The expected output is the data below, character for character, without its pictures.

*** RECORDS FOR THIS EXERCISE ***

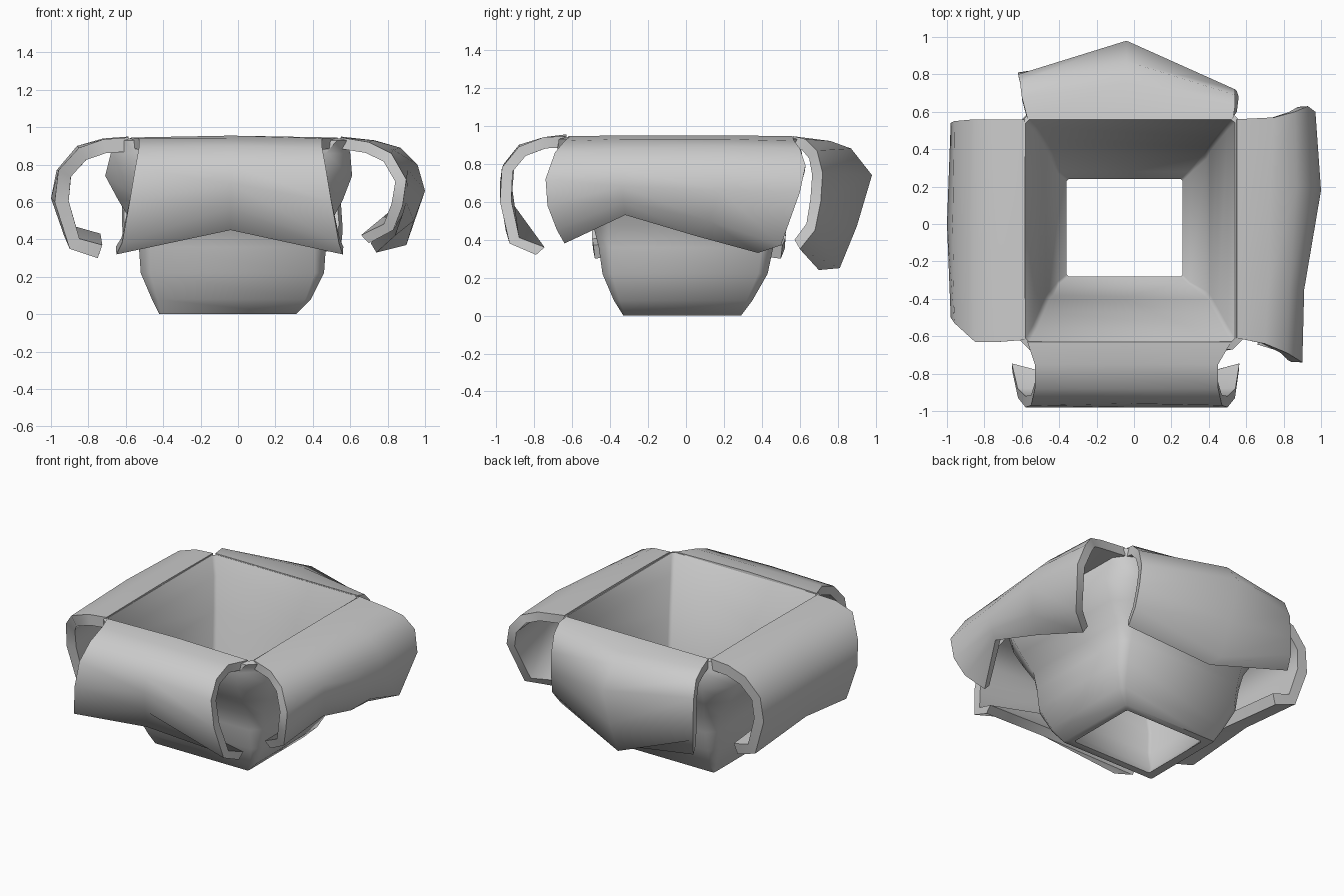
import bpy, bmesh
from math import radians


def finish(name, bm, thickness=0, angle=50):
    me = bpy.data.meshes.new(name)
    bm.to_mesh(me)
    bm.free()
    ob = bpy.data.objects.new(name, me)
    bpy.context.collection.objects.link(ob)
    bpy.ops.object.select_all(action='DESELECT')
    bpy.context.view_layer.objects.active = ob
    ob.select_set(True)
    if thickness:
        mod = ob.modifiers.new("thickness", 'SOLIDIFY')
        mod.thickness, mod.offset = thickness, -1
        bpy.ops.object.modifier_apply(modifier=mod.name)
    bpy.ops.object.shade_smooth_by_angle(angle=radians(angle))
    return ob


# Sagging box wall: chamfered rectangles lofted down the outside, up the inside
def ring(bm, x0, x1, y0, y1, z, c):
    pts = [(x0 + c, y0), (x1 - c, y0), (x1, y0 + c), (x1, y1 - c),
           (x1 - c, y1), (x0 + c, y1), (x0, y1 - c), (x0, y0 + c)]
    return [bm.verts.new((x, y, z)) for x, y in pts]


sections = [
    (-.61, .58, -.67, .59, .93, .05), (-.68, .60, -.68, .61, .86, .13),
    (-.71, .61, -.65, .61, .74, .16), (-.64, .56, -.57, .55, .61, .12),
    (-.56, .49, -.49, .49, .48, .08),
    (-.53, .47, -.46, .46, .36, .06), (-.52, .46, -.44, .43, .22, .05),
    (-.46, .39, -.38, .35, .08, .03), (-.42, .31, -.33, .29, 0, .01),
    (-.36, .26, -.28, .24, 0, .01), (-.41, .30, -.32, .28, .07, .01),
    (-.45, .39, -.38, .37, .22, .02),
    (-.47, .41, -.40, .41, .38, .02), (-.50, .45, -.47, .46, .60, .02),
    (-.54, .50, -.56, .52, .82, .02), (-.58, .54, -.63, .56, .94, .02)]
bm = bmesh.new()
rings = [ring(bm, *s) for s in sections]
for i, a in enumerate(rings):
    b = rings[(i + 1) % len(rings)]
    for k in range(8):
        n = (k + 1) % 8
        bm.faces.new((a[k], a[n], b[n], b[k]))
bmesh.ops.recalc_face_normals(bm, faces=bm.faces)
finish("box_wall", bm)


# Curled flaps: profiles of (outward, height), each with its own side offsets
def flap(name, to_world, columns, thickness=.06):
    bm = bmesh.new()
    cols = []
    for side, profile in columns:
        cols.append([bm.verts.new(to_world(s, o, z))
                     for s, (o, z) in zip(side, profile)])
    for a, b in zip(cols, cols[1:]):
        for i in range(len(a) - 1):
            bm.faces.new((a[i], b[i], b[i + 1], a[i + 1]))
    bm.normal_update()
    bm.faces.ensure_lookup_table()
    if bm.faces[0].normal.z < 0:
        bmesh.ops.reverse_faces(bm, faces=bm.faces)
    finish(name, bm, thickness)


front_edge = [(.63, .945), (.75, .94), (.88, .89), (.97, .78), (.98, .6), (.93, .38), (.79, .32)]
front_mid = [(.63, .955), (.75, .94), (.88, .9), (.96, .8), (.98, .7), (.97, .57), (.95, .45)]
flap("front_flap", lambda s, o, z: (s, -o, z), [
    ((-.57, -.53, -.53, -.55, -.58, -.62, -.65), front_edge),
    ((-.04,) * 7, front_mid),
    ((.52, .45, .45, .47, .5, .54, .56), front_edge)])

back_left = [(.565, .945), (.68, .93), (.76, .88), (.8, .77), (.81, .6), (.81, .48), (.79, .37)]
back_mid = [(.565, .945), (.76, .92), (.87, .88), (.98, .74), (.9, .47), (.81, .25), (.7, .24)]
back_right = [(.565, .945), (.63, .93), (.69, .87), (.72, .75), (.71, .6), (.68, .45), (.6, .35)]
flap("back_flap", lambda s, o, z: (s, o, z), [
    ((-.57, -.6, -.61, -.62, -.62, -.62, -.61), back_left),
    ((-.04,) * 7, back_mid),
    ((.53, .54, .54, .54, .55, .56, .55), back_right)])

flap("right_flap", lambda s, o, z: (o, s, z), [
    ((-.61, -.64, -.69, -.74, -.73, -.68, -.64),
     [(.55, .945), (.7, .92), (.82, .86), (.9, .72), (.88, .58), (.83, .45), (.7, .38)]),
    ((-.3, -.32, -.34, -.35, -.34, -.33, -.32),
     [(.55, .95), (.72, .93), (.83, .88), (.91, .77), (.91, .68), (.9, .6), (.88, .53)]),
    ((.2, .2, .2, .2, .18, .12, .05),
     [(.55, .95), (.73, .93), (.87, .89), (.96, .8), (1, .66), (.94, .5), (.84, .42)]),
    ((.56, .57, .6, .63, .6, .5, .38),
     [(.55, .945), (.75, .92), (.86, .88), (.93, .79), (.97, .65), (.9, .37), (.74, .33)])])

left_edge = [(.585, .945), (.72, .935), (.85, .89), (.96, .77), (.98, .6), (.9, .35), (.75, .3)]
left_mid = [(.585, .95), (.72, .94), (.86, .9), (.97, .77), (1, .62), (.93, .42), (.76, .36)]
flap("left_flap", lambda s, o, z: (-o, s, z), [
    ((-.62, -.63, -.63, -.53, -.5, -.49, -.48), left_edge),
    ((0,) * 7, left_mid),
    ((.56, .56, .56, .55, .54, .52, .5), left_edge)], .075)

***

▸ **EXERCISE OUTPUT**
import bpy, bmesh
from math import radians


def finish(name, bm, thickness=0, angle=50):
    me = bpy.data.meshes.new(name)
    bm.to_mesh(me)
    bm.free()
    ob = bpy.data.objects.new(name, me)
    bpy.context.collection.objects.link(ob)
    bpy.ops.object.select_all(action='DESELECT')
    bpy.context.view_layer.objects.active = ob
    ob.select_set(True)
    if thickness:
        mod = ob.modifiers.new("thickness", 'SOLIDIFY')
        mod.thickness, mod.offset = thickness, -1
        bpy.ops.object.modifier_apply(modifier=mod.name)
    bpy.ops.object.shade_smooth_by_angle(angle=radians(angle))
    return ob


# Sagging box wall: chamfered rectangles lofted down the outside, up the inside
def ring(bm, x0, x1, y0, y1, z, c):
    pts = [(x0 + c, y0), (x1 - c, y0), (x1, y0 + c), (x1, y1 - c),
           (x1 - c, y1), (x0 + c, y1), (x0, y1 - c), (x0, y0 + c)]
    return [bm.verts.new((x, y, z)) for x, y in pts]


sections = [
    (-.61, .58, -.67, .59, .93, .05), (-.68, .60, -.68, .61, .86, .13),
    (-.71, .61, -.65, .61, .74, .16), (-.64, .56, -.57, .55, .61, .12),
    (-.56, .49, -.49, .49, .48, .08),
    (-.53, .47, -.46, .46, .36, .06), (-.52, .46, -.44, .43, .22, .05),
    (-.46, .39, -.38, .35, .08, .03), (-.42, .31, -.33, .29, 0, .01),
    (-.36, .26, -.28, .24, 0, .01), (-.41, .30, -.32, .28, .07, .01),
    (-.45, .39, -.38, .37, .22, .02),
    (-.47, .41, -.40, .41, .38, .02), (-.50, .45, -.47, .46, .60, .02),
    (-.54, .50, -.56, .52, .82, .02), (-.58, .54, -.63, .56, .94, .02)]
bm = bmesh.new()
rings = [ring(bm, *s) for s in sections]
for i, a in enumerate(rings):
    b = rings[(i + 1) % len(rings)]
    for k in range(8):
        n = (k + 1) % 8
        bm.faces.new((a[k], a[n], b[n], b[k]))
bmesh.ops.recalc_face_normals(bm, faces=bm.faces)
finish("box_wall", bm)


# Curled flaps: profiles of (outward, height), each with its own side offsets
def flap(name, to_world, columns, thickness=.06):
    bm = bmesh.new()
    cols = []
    for side, profile in columns:
        cols.append([bm.verts.new(to_world(s, o, z))
                     for s, (o, z) in zip(side, profile)])
    for a, b in zip(cols, cols[1:]):
        for i in range(len(a) - 1):
            bm.faces.new((a[i], b[i], b[i + 1], a[i + 1]))
    bm.normal_update()
    bm.faces.ensure_lookup_table()
    if bm.faces[0].normal.z < 0:
        bmesh.ops.reverse_faces(bm, faces=bm.faces)
    finish(name, bm, thickness)


front_edge = [(.63, .945), (.75, .94), (.88, .89), (.97, .78), (.98, .6), (.93, .38), (.79, .32)]
front_mid = [(.63, .955), (.75, .94), (.88, .9), (.96, .8), (.98, .7), (.97, .57), (.95, .45)]
flap("front_flap", lambda s, o, z: (s, -o, z), [
    ((-.57, -.53, -.53, -.55, -.58, -.62, -.65), front_edge),
    ((-.04,) * 7, front_mid),
    ((.52, .45, .45, .47, .5, .54, .56), front_edge)])

back_left = [(.565, .945), (.68, .93), (.76, .88), (.8, .77), (.81, .6), (.81, .48), (.79, .37)]
back_mid = [(.565, .945), (.76, .92), (.87, .88), (.98, .74), (.9, .47), (.81, .25), (.7, .24)]
back_right = [(.565, .945), (.63, .93), (.69, .87), (.72, .75), (.71, .6), (.68, .45), (.6, .35)]
flap("back_flap", lambda s, o, z: (s, o, z), [
    ((-.57, -.6, -.61, -.62, -.62, -.62, -.61), back_left),
    ((-.04,) * 7, back_mid),
    ((.53, .54, .54, .54, .55, .56, .55), back_right)])

flap("right_flap", lambda s, o, z: (o, s, z), [
    ((-.61, -.64, -.69, -.74, -.73, -.68, -.64),
     [(.55, .945), (.7, .92), (.82, .86), (.9, .72), (.88, .58), (.83, .45), (.7, .38)]),
    ((-.3, -.32, -.34, -.35, -.34, -.33, -.32),
     [(.55, .95), (.72, .93), (.83, .88), (.91, .77), (.91, .68), (.9, .6), (.88, .53)]),
    ((.2, .2, .2, .2, .18, .12, .05),
     [(.55, .95), (.73, .93), (.87, .89), (.96, .8), (1, .66), (.94, .5), (.84, .42)]),
    ((.56, .57, .6, .63, .6, .5, .38),
     [(.55, .945), (.75, .92), (.86, .88), (.93, .79), (.97, .65), (.9, .37), (.74, .33)])])

left_edge = [(.585, .945), (.72, .935), (.85, .89), (.96, .77), (.98, .6), (.9, .35), (.75, .3)]
left_mid = [(.585, .95), (.72, .94), (.86, .9), (.97, .77), (1, .62), (.93, .42), (.76, .36)]
flap("left_flap", lambda s, o, z: (-o, s, z), [
    ((-.62, -.63, -.63, -.53, -.5, -.49, -.48), left_edge),
    ((0,) * 7, left_mid),
    ((.56, .56, .56, .55, .54, .52, .5), left_edge)], .075)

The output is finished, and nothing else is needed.